What the task asks:
Give back one number only: how many lines in the material below contain "size".

Stored data:
....
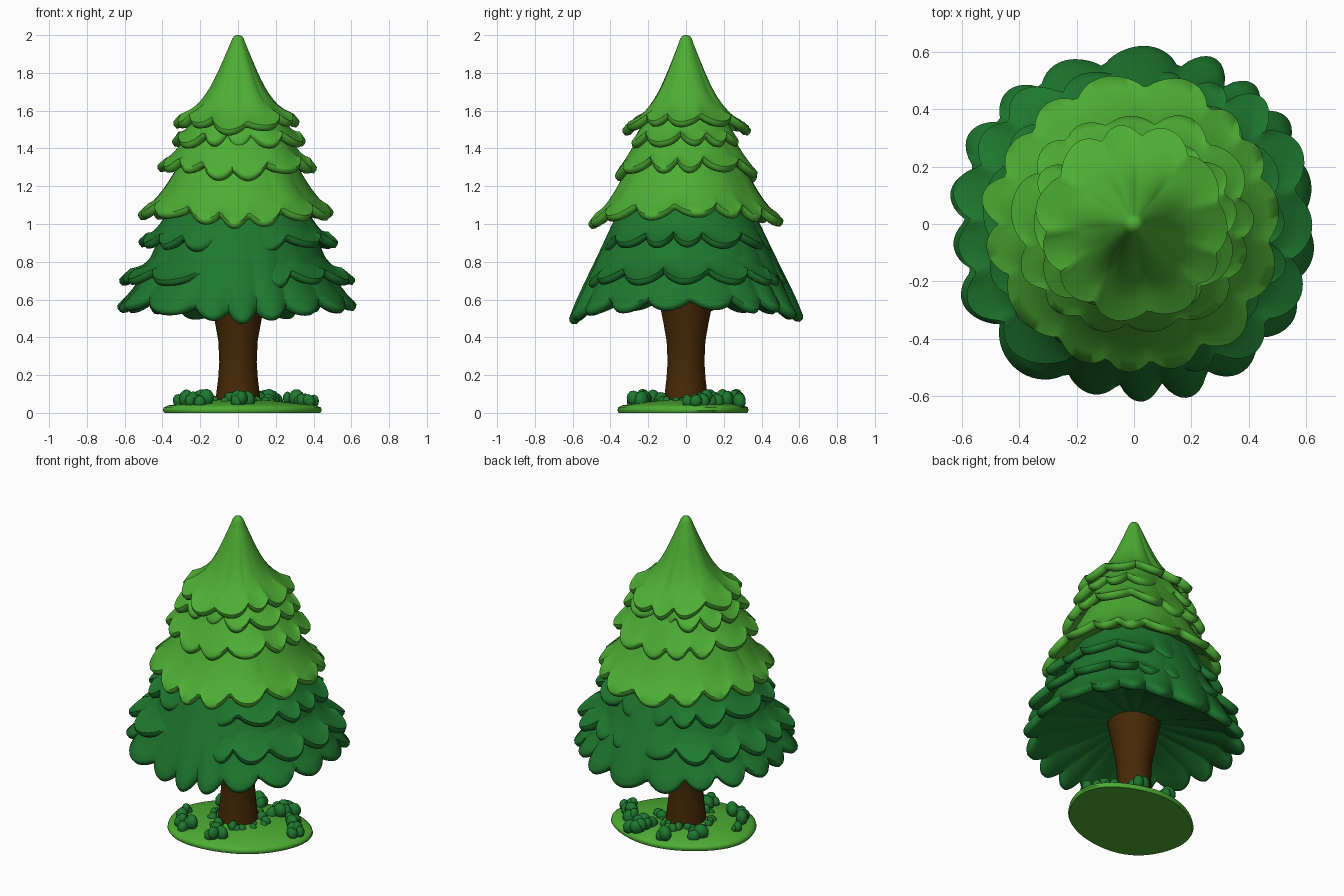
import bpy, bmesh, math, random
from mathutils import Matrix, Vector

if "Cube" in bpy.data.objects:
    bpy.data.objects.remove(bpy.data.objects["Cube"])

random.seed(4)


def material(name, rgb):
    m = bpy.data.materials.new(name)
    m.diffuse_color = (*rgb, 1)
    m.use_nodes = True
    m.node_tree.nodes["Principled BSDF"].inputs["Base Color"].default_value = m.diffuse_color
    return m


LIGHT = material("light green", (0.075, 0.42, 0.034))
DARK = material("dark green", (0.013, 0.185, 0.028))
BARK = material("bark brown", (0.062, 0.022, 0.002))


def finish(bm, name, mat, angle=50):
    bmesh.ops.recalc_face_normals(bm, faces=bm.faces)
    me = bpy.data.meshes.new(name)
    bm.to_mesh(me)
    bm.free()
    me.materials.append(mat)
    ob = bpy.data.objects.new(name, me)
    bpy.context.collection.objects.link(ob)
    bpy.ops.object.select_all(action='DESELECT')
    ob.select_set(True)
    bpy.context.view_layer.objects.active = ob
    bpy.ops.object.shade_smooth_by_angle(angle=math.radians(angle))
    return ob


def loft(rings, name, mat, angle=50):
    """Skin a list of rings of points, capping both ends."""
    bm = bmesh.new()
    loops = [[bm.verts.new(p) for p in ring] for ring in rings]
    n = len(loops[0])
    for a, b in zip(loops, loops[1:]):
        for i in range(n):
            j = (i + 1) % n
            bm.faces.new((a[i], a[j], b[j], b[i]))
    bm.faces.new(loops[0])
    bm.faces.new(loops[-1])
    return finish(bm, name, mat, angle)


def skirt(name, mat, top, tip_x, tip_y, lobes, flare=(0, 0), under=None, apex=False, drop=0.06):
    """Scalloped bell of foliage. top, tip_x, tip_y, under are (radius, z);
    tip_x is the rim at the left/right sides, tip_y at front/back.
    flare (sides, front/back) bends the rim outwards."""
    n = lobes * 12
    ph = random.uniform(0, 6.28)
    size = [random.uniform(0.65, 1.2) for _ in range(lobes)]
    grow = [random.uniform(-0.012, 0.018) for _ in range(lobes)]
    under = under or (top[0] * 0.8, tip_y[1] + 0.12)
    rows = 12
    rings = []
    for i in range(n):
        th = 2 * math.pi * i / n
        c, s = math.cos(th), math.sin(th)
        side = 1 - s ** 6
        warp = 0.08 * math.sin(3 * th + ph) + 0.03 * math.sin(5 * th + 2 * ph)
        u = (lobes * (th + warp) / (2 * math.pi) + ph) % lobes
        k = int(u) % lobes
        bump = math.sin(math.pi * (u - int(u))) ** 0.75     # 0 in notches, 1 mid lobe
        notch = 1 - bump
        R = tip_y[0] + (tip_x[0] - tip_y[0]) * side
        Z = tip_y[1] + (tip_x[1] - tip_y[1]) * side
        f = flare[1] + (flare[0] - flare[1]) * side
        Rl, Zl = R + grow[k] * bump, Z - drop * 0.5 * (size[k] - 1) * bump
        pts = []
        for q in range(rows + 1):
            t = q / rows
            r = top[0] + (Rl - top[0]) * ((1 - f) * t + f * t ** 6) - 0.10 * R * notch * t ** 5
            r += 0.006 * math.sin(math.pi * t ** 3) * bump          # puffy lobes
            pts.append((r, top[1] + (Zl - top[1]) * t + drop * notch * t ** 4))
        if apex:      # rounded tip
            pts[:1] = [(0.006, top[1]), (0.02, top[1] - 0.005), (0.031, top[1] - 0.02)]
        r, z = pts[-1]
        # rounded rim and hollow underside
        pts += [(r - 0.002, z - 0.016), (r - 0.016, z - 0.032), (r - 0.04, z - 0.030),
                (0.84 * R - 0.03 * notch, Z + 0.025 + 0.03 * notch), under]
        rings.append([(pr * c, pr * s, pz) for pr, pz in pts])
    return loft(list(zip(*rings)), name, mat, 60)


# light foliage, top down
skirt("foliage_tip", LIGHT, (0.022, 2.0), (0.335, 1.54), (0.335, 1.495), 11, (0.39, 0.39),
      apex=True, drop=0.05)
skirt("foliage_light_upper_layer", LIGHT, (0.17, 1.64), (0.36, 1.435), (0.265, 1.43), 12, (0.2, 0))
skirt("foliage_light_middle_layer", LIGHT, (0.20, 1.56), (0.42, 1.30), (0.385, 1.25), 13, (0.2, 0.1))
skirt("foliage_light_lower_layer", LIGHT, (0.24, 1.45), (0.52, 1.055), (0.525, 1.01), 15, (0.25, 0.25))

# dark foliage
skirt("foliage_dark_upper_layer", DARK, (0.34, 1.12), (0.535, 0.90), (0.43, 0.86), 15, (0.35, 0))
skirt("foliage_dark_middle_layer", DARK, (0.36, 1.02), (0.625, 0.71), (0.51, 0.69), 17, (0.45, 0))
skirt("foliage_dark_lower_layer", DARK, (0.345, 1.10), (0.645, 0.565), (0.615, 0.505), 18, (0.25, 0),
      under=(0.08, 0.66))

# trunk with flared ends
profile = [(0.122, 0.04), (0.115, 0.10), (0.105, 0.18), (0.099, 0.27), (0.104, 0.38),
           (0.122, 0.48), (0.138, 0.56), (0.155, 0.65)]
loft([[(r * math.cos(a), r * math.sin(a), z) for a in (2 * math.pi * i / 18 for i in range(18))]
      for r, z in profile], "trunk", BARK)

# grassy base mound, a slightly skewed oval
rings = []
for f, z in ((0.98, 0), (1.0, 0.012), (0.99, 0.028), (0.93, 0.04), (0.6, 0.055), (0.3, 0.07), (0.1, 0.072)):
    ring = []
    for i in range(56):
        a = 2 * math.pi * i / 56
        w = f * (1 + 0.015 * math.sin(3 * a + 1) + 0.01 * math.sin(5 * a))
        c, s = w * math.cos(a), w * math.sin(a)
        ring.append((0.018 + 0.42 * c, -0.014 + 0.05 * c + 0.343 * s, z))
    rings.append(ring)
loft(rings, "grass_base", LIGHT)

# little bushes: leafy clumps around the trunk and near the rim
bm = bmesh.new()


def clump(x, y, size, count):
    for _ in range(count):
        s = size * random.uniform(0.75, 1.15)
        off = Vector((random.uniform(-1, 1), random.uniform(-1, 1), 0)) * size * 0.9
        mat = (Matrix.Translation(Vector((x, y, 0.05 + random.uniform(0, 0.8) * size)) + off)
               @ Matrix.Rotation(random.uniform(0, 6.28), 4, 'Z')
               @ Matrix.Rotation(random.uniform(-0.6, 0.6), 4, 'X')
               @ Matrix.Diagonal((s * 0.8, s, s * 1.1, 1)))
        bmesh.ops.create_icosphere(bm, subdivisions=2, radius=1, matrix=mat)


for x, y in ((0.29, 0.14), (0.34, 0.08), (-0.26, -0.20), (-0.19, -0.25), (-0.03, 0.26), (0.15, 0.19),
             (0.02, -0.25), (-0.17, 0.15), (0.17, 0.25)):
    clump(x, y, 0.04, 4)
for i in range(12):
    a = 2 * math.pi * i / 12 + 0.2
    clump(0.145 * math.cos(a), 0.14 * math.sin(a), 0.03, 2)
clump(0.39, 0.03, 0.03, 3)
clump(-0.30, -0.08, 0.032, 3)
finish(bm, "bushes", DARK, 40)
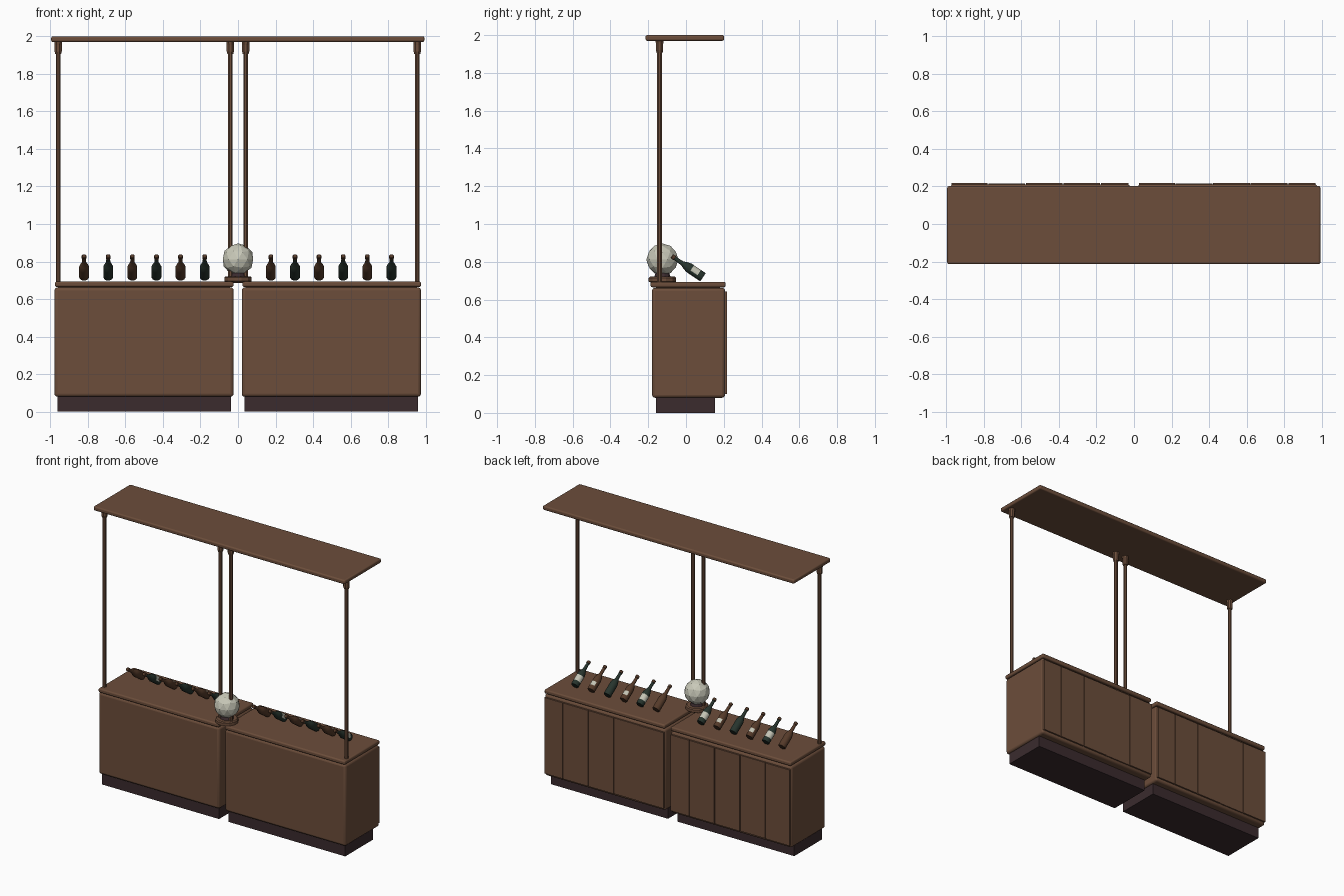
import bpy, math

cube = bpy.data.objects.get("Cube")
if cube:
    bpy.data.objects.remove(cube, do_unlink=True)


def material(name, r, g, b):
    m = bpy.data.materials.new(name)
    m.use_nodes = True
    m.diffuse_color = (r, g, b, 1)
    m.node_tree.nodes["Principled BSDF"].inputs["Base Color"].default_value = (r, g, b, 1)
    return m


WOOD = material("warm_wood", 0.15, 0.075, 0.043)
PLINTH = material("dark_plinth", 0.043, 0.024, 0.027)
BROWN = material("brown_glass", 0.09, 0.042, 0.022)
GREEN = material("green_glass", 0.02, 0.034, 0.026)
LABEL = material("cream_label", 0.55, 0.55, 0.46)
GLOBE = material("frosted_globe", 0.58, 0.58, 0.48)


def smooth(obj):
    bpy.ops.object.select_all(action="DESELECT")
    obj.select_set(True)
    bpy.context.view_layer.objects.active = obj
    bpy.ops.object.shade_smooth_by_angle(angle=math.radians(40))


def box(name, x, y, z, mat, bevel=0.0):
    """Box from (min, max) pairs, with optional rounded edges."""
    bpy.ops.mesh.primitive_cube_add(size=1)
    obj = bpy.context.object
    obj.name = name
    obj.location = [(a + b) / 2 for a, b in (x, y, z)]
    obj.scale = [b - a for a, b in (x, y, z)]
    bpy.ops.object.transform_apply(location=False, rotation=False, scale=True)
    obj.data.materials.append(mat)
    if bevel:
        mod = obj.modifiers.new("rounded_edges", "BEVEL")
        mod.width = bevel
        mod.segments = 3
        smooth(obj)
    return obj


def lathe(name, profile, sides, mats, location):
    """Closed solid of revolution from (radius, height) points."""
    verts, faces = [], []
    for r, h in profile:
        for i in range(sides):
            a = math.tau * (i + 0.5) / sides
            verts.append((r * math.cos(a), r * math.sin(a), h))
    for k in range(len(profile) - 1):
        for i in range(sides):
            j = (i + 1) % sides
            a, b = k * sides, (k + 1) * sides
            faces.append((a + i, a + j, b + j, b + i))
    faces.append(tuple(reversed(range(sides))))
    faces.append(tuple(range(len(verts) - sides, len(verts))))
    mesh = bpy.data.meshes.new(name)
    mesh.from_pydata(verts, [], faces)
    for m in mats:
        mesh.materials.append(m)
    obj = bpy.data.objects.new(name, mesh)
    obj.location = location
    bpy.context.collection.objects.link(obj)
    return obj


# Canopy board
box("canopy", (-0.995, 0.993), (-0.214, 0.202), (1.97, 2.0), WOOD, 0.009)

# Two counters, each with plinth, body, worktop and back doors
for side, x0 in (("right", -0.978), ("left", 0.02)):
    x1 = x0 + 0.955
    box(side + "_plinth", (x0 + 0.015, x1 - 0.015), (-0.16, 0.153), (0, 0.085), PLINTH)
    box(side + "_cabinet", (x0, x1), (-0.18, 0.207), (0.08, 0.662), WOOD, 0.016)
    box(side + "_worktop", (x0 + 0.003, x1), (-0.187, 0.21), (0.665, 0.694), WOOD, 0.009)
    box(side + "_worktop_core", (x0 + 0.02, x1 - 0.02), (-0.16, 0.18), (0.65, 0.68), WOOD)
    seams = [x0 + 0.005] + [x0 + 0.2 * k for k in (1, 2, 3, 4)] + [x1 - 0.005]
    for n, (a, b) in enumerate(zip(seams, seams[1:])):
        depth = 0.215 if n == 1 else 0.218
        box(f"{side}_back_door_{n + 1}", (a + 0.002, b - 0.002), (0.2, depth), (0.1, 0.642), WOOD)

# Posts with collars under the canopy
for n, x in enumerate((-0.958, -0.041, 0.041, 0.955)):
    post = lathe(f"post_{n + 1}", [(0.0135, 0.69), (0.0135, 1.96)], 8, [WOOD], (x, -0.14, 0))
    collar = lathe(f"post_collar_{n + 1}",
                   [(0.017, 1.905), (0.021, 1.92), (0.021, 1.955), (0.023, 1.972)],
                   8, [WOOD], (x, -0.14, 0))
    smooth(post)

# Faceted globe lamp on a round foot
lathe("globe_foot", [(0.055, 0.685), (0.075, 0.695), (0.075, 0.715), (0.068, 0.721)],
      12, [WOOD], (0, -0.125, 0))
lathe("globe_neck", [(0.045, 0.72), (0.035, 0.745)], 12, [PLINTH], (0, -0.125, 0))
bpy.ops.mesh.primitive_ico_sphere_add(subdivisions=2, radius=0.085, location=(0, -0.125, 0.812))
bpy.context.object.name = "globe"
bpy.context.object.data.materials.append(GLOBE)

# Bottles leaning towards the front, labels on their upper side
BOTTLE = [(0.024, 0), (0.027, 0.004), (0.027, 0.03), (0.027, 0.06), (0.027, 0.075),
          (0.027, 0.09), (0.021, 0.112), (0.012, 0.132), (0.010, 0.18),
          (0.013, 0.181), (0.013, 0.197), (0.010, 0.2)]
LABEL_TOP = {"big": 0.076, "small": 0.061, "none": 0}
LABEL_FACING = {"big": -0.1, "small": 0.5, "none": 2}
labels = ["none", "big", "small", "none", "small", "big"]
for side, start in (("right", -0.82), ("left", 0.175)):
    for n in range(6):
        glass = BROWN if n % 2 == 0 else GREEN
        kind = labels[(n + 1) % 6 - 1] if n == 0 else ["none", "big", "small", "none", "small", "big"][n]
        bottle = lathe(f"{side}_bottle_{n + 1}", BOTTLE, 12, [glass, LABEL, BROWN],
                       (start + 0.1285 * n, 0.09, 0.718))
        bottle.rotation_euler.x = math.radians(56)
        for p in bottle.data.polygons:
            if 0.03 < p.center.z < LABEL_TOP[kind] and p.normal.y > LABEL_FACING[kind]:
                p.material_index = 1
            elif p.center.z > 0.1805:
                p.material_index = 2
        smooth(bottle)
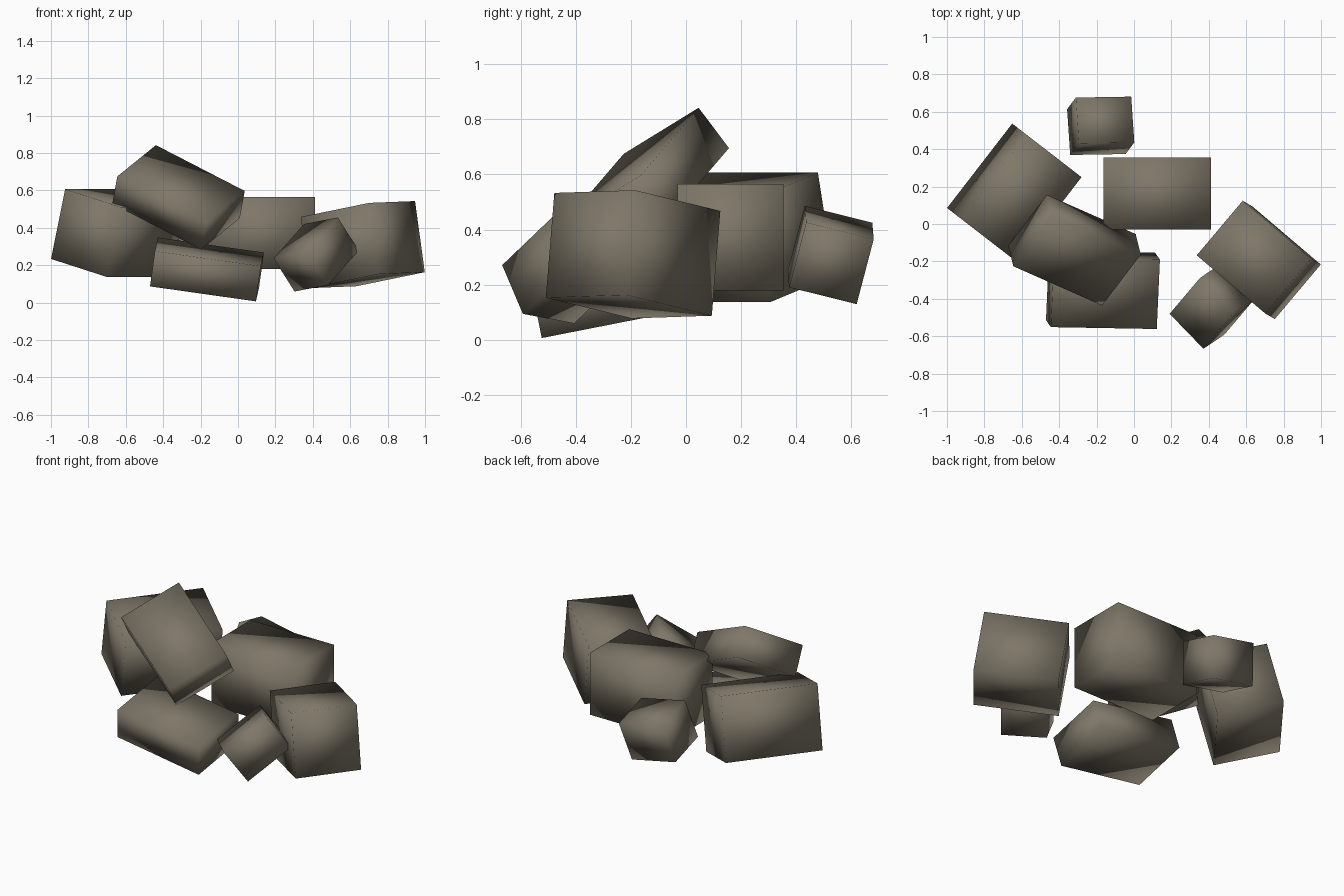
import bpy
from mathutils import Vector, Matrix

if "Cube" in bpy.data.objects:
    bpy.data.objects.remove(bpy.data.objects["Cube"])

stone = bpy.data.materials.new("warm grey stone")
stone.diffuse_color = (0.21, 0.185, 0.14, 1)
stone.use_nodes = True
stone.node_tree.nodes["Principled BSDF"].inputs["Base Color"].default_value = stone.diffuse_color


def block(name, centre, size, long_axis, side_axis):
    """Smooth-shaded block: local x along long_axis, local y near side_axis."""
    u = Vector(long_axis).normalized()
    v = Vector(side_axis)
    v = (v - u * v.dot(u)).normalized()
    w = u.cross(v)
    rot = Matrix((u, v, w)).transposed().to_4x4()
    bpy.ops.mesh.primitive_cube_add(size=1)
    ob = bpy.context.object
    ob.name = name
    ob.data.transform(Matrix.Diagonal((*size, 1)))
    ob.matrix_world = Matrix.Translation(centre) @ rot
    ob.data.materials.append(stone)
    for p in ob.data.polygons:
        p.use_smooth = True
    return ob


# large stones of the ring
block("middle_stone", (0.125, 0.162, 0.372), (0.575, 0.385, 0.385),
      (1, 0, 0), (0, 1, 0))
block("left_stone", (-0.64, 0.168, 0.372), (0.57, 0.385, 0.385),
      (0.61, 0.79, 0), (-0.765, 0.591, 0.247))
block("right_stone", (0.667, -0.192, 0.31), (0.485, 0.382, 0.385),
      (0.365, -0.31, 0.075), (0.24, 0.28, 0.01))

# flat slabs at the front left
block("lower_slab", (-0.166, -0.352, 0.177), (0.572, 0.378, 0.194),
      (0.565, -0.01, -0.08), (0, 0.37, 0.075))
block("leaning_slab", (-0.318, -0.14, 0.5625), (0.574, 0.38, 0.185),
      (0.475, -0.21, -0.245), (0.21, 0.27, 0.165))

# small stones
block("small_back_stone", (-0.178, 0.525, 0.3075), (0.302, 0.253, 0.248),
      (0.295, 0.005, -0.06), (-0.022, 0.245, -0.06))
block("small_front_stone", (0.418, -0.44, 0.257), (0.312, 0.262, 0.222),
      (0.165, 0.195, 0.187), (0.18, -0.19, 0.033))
....
Reply:
10